I started out working on smaller sail training vessels and now I’m at a Maritime Academy (which you could complete in 2 years considering you have a bachelors already). The pay is pretty pathetic (but their mostly non-profits) but it is a riot, so much fun. The people you meet have to be one of the best parts.

Most tall ships operate on either coast or the great lakes. Most stay in one area for the whole season, most do multi-day living history or science trips with childeren from 13-18. If you click that link you can call the offices of the ships and figure out where they operate.

[quote=c.captain;7974]being where you are check out Louisiana Technical College Young Memorial Campus in Morgan City

getting entry level training there might be what you will need to get a company to say OK[/quote]

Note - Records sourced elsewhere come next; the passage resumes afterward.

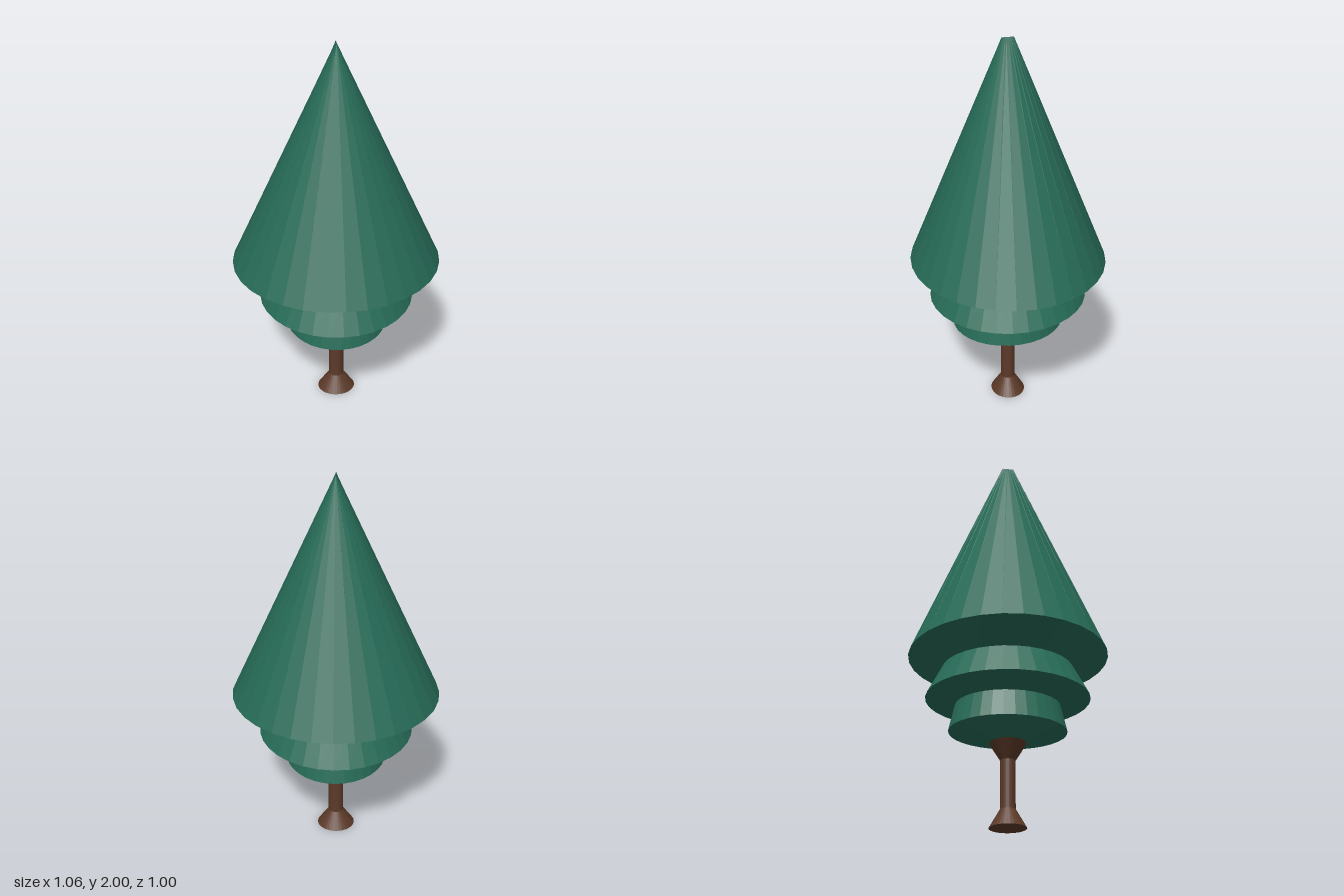
import * as THREE from 'three';

const SIDES = 32;

// Skin a stack of elliptical rings [y, radiusX, radiusZ], listed bottom to top.
function loft(rings) {
  const positions = [];
  const index = [];
  for (const [y, rx, rz] of rings) {
    for (let i = 0; i < SIDES; i++) {
      const a = (i / SIDES) * Math.PI * 2;
      positions.push(rx * Math.cos(a), y, -rz * Math.sin(a));
    }
  }
  for (let r = 0; r < rings.length - 1; r++) {
    for (let i = 0; i < SIDES; i++) {
      const j = (i + 1) % SIDES;
      const a = r * SIDES + i, b = r * SIDES + j;
      index.push(a, b, b + SIDES, a, b + SIDES, a + SIDES);
    }
  }
  // Close both ends with fans
  const bottom = positions.length / 3;
  const last = rings.length - 1;
  positions.push(0, rings[0][0], 0, 0, rings[last][0], 0);
  for (let i = 0; i < SIDES; i++) {
    const j = (i + 1) % SIDES;
    index.push(bottom, j, i, bottom + 1, last * SIDES + i, last * SIDES + j);
  }
  const geometry = new THREE.BufferGeometry();
  geometry.setAttribute('position', new THREE.Float32BufferAttribute(positions, 3));
  geometry.setIndex(index);
  geometry.computeVertexNormals();
  return geometry;
}

function part(name, rings, color) {
  const material = new THREE.MeshStandardMaterial({ color, flatShading: true });
  const mesh = new THREE.Mesh(loft(rings), material);
  mesh.name = name;
  return mesh;
}

export function createModel() {
  const tree = new THREE.Group();
  tree.name = 'tree';

  // Trunk with flared foot and flared top
  tree.add(part('trunk', [
    [0, 0.1, 0.09],
    [0.09, 0.04, 0.037],
    [0.325, 0.04, 0.037],
    [0.41, 0.1, 0.09],
  ], 0x5c3a28));

  // Three stepped tiers, the tallest ending in a short ridge along z
  tree.add(part('foliage', [
    [0.41, 0.1, 0.09],
    [0.466, 0.264, 0.29],
    [0.598, 0.238, 0.26],
    [0.633, 0.4, 0.407],
    [0.788, 0.317, 0.328],
    [0.85, 0.532, 0.499],
    [2, 0, 0.03],
  ], 0x276b57));

  return tree;
}
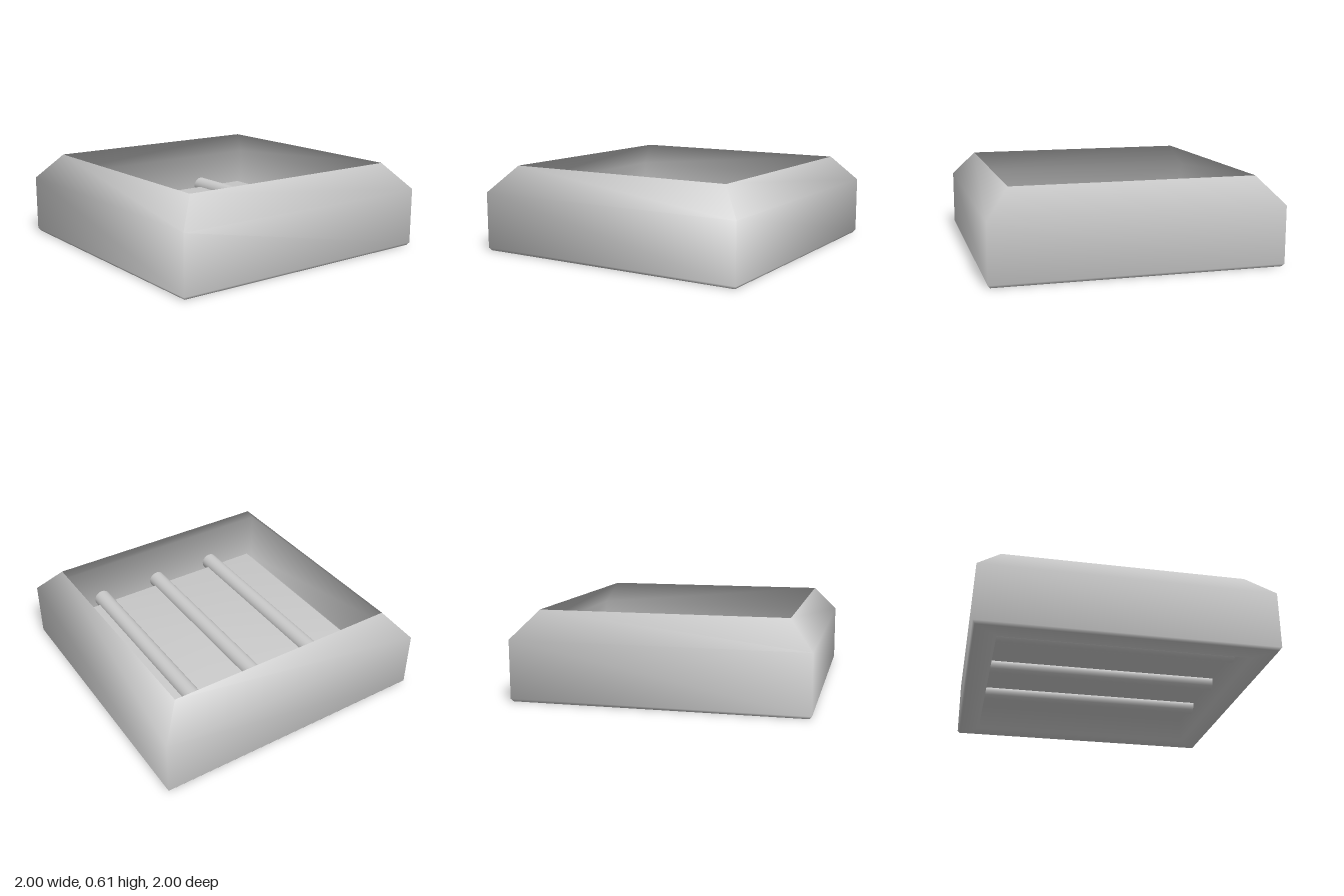
import * as THREE from 'three';

export function createModel() {
  const model = new THREE.Group();
  const material = new THREE.MeshStandardMaterial({ color: 0xcccccc, side: THREE.DoubleSide });

  // Thin square shell: raised floor panel, recess under it, base rim, walls, sloped collar (open top)
  const profile = [
    [0, 0.187], [0.84, 0.187], [0.84, 0], [0.985, 0], [1, 0.02], [1, 0.42], [0.84, 0.605],
  ].map(([half, y]) => new THREE.Vector2(half * Math.SQRT2, y));
  const shellGeometry = new THREE.LatheGeometry(profile, 4);
  shellGeometry.rotateY(Math.PI / 4);
  const shell = new THREE.Mesh(shellGeometry, material);
  shell.name = 'trayShell';
  model.add(shell);

  // Three round bars set halfway into the floor panel
  const barGeometry = new THREE.CylinderGeometry(0.064, 0.064, 1.85, 24);
  barGeometry.rotateZ(Math.PI / 2);
  [-0.5, 0, 0.51].forEach((z, i) => {
    const bar = new THREE.Mesh(barGeometry, material);
    bar.name = `crossBar${i + 1}`;
    bar.position.set(0, 0.182, z);
    model.add(bar);
  });

  return model;
}
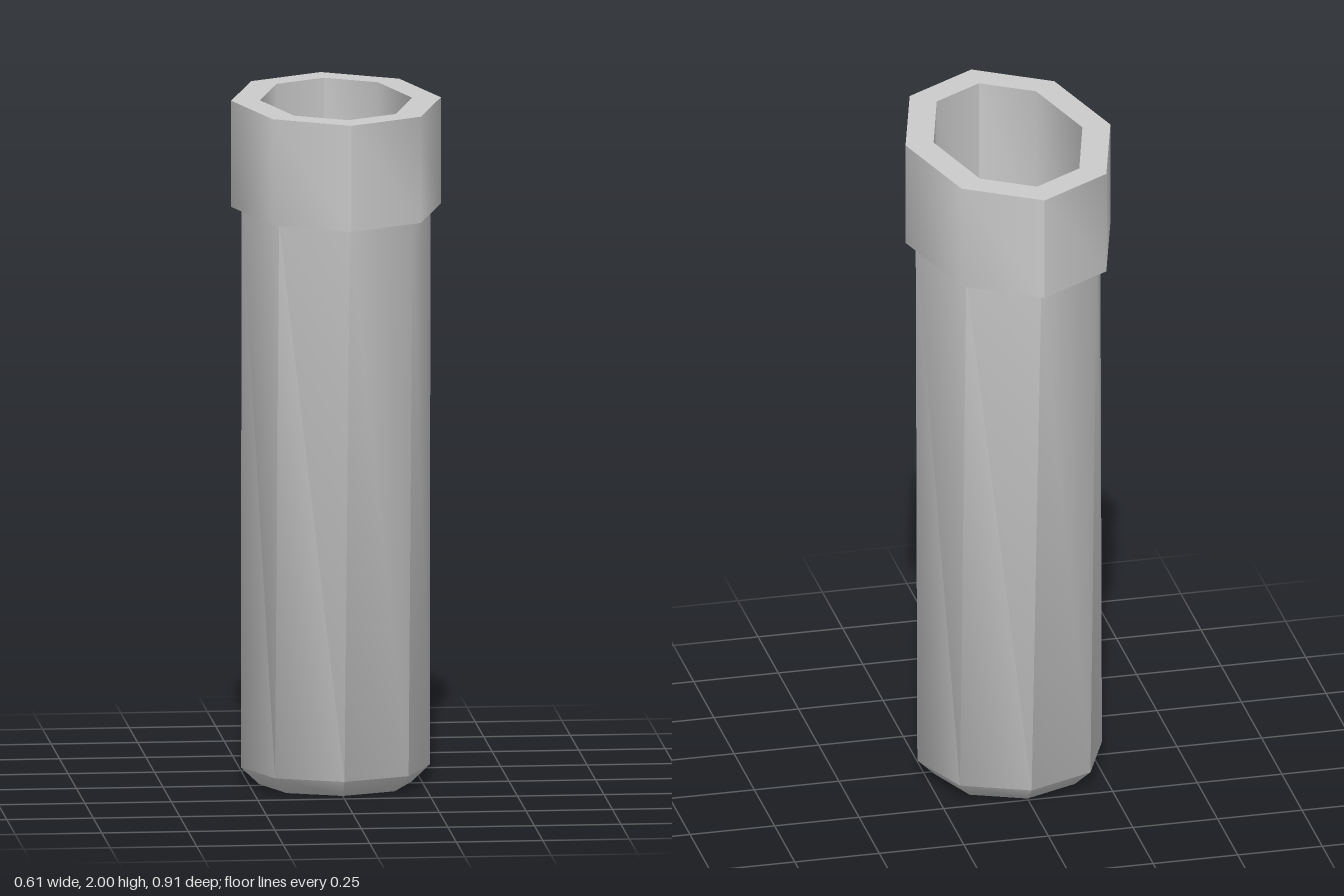
import * as THREE from 'three';
import { toCreasedNormals } from 'three/addons/utils/BufferGeometryUtils.js';

// Eight-sided ring: side tip x, end tip z, diagonal corner (dx, dz), z offset
function ring(y, x, z, dx, dz, oz = 0) {
  return [[x, 0], [dx, dz], [0, z], [-dx, dz], [-x, 0], [-dx, -dz], [0, -z], [dx, -dz]]
    .map(([px, pz]) => new THREE.Vector3(px, y, pz + oz));
}

// Skin consecutive rings; a ring shrunk to a point closes the end
function skin(rings) {
  const pos = [];
  const tri = (a, b, c) => {
    if (!a.equals(b) && !b.equals(c) && !a.equals(c)) for (const v of [a, b, c]) pos.push(v.x, v.y, v.z);
  };
  for (let r = 0; r + 1 < rings.length; r++) {
    for (let i = 0; i < 8; i++) {
      const j = (i + 1) % 8;
      const lo = rings[r], up = rings[r + 1];
      tri(lo[i], up[i], up[j]);
      tri(lo[i], up[j], lo[j]);
    }
  }
  const g = new THREE.BufferGeometry();
  g.setAttribute('position', new THREE.Float32BufferAttribute(pos, 3));
  return toCreasedNormals(g, 0.87);
}

export function createModel() {
  const grey = new THREE.MeshStandardMaterial({ color: 0xcccccc });
  grey.name = 'plain grey';
  const group = new THREE.Group();
  group.name = 'sheath';

  const add = (name, rings) => {
    const mesh = new THREE.Mesh(skin(rings), grey);
    mesh.name = name;
    group.add(mesh);
  };

  // Tapered body with a chamfered foot, slightly set back at the bottom
  add('body', [
    ring(0, 0, 0, 0, 0, -0.02),
    ring(0, 0.22, 0.22, 0.156, 0.156, -0.02),
    ring(0.05, 0.273, 0.273, 0.193, 0.193, -0.02),
    ring(1.69, 0.273, 0.411, 0.193, 0.291),
  ]);

  // Thick collar with the straight-walled opening and its floor
  add('collar', [
    ring(1.69, 0.27, 0.405, 0.19, 0.287),
    ring(1.69, 0.303, 0.454, 0.214, 0.321),
    ring(2, 0.303, 0.454, 0.214, 0.321),
    ring(2, 0.22, 0.358, 0.147, 0.267),
    ring(1.5, 0.22, 0.358, 0.147, 0.267),
    ring(1.5, 0, 0, 0, 0),
  ]);

  return group;
}
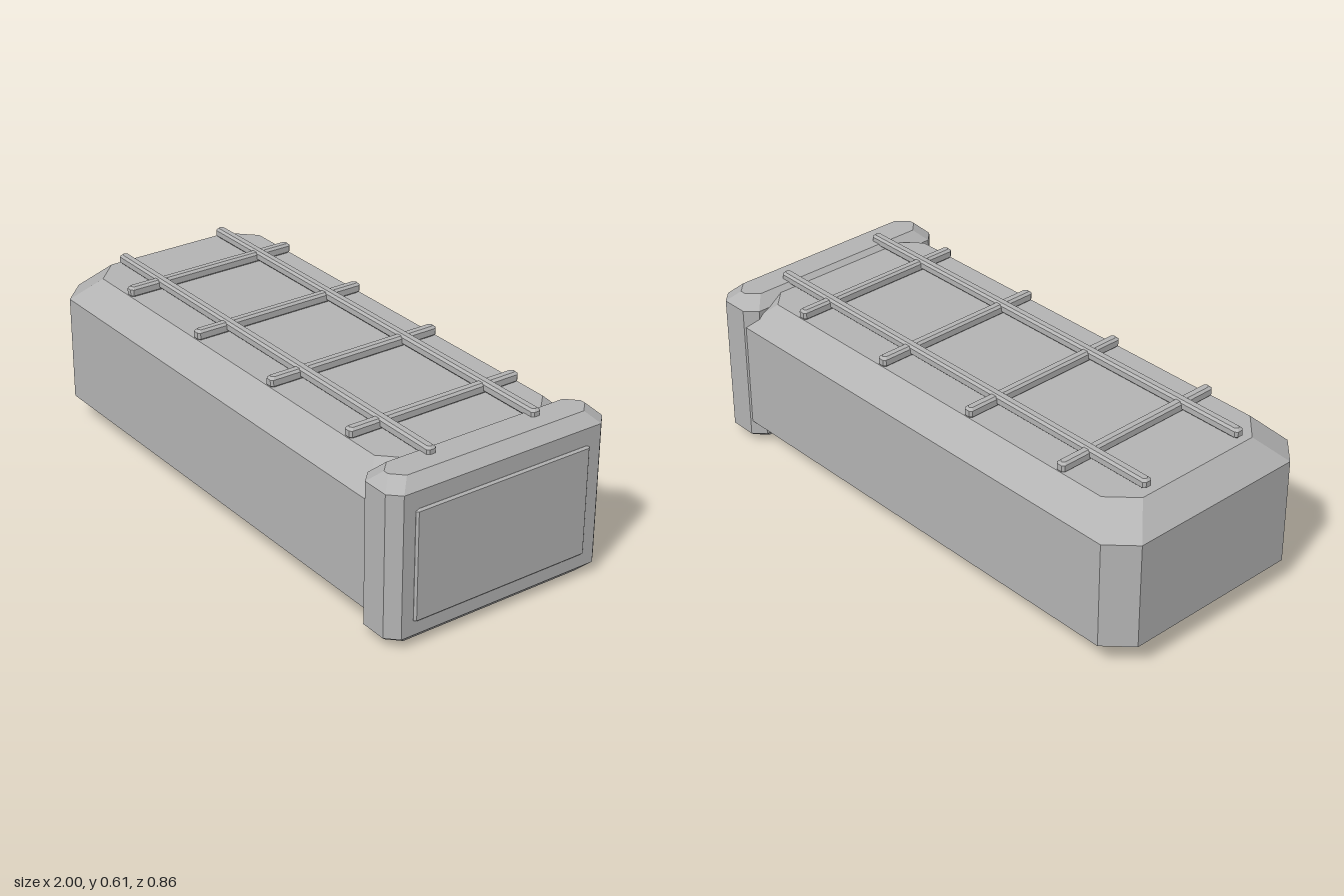
import * as THREE from 'three';
import { ConvexGeometry } from 'three/addons/geometries/ConvexGeometry.js';

// Box with every edge chamfered by c and every corner cut, given by its limits
function chamferBox([x0, x1], [y0, y1], [z0, z1], c) {
  const cx = (x0 + x1) / 2, cz = (z0 + z1) / 2;
  const hx = (x1 - x0) / 2, hz = (z1 - z0) / 2;
  const points = [];
  for (const [y, inset] of [[y0, c], [y0 + c, 0], [y1 - c, 0], [y1, c]]) {
    const a = hx - inset, b = hz - inset;
    for (const sx of [-1, 1]) for (const sz of [-1, 1]) {
      points.push(new THREE.Vector3(cx + sx * a, y, cz + sz * (b - c)));
      points.push(new THREE.Vector3(cx + sx * (a - c), y, cz + sz * b));
    }
  }
  return new ConvexGeometry(points);
}

export function createModel() {
  const model = new THREE.Group();
  model.name = 'container';
  const grey = new THREE.MeshStandardMaterial({ color: 0xb4b4b4 });
  grey.name = 'grey';

  const add = (name, x, y, z, c) => {
    const mesh = new THREE.Mesh(chamferBox(x, y, z, c), grey);
    mesh.name = name;
    model.add(mesh);
  };

  // Long hull, end collar and the raised panel on the collar
  add('body', [-1, 0.95], [0.005, 0.57], [-0.425, 0.425], 0.089);
  add('endFrame', [0.81, 0.99], [0, 0.587], [-0.43, 0.43], 0.04);
  add('endPanel', [0.97, 0.998], [0.087, 0.486], [-0.345, 0.345], 0.007);

  // Roof rack: two long rails over four cross bars
  const half = 0.018;
  for (const z of [-0.207, 0.207]) {
    add('roofRail', [-0.895, 0.892], [0.575, 0.611], [z - half, z + half], 0.008);
  }
  for (const x of [-0.64, -0.215, 0.212, 0.635]) {
    add('roofCrossBar', [x - half, x + half], [0.568, 0.606], [-0.338, 0.338], 0.008);
  }
  return model;
}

I went to the Memorial Campus for safety training that was required by Transocean. They also have a fun (and no i’m not sarcastic) HUET class or Helicopter Underwater Egress Training class.
So if you do want to go Oil & gas realize you probably will have to be dunked underwater in a helicopter replica and spun around a few times and be able to escape.
Also they have your basic STCW courses that you need.

[quote=argo;8218]I went to the Memorial Campus for safety training that was required by Transocean. They also have a fun (and no i’m not sarcastic) HUET class or Helicopter Underwater Egress Training class.
Yes, I have heard about the water safety session. A lot of guy friends I knew went through it. Some enjoyed it, others were terrified by it. LOL

Were you originally from La. or a transplant that came out here & received the credentials you needed?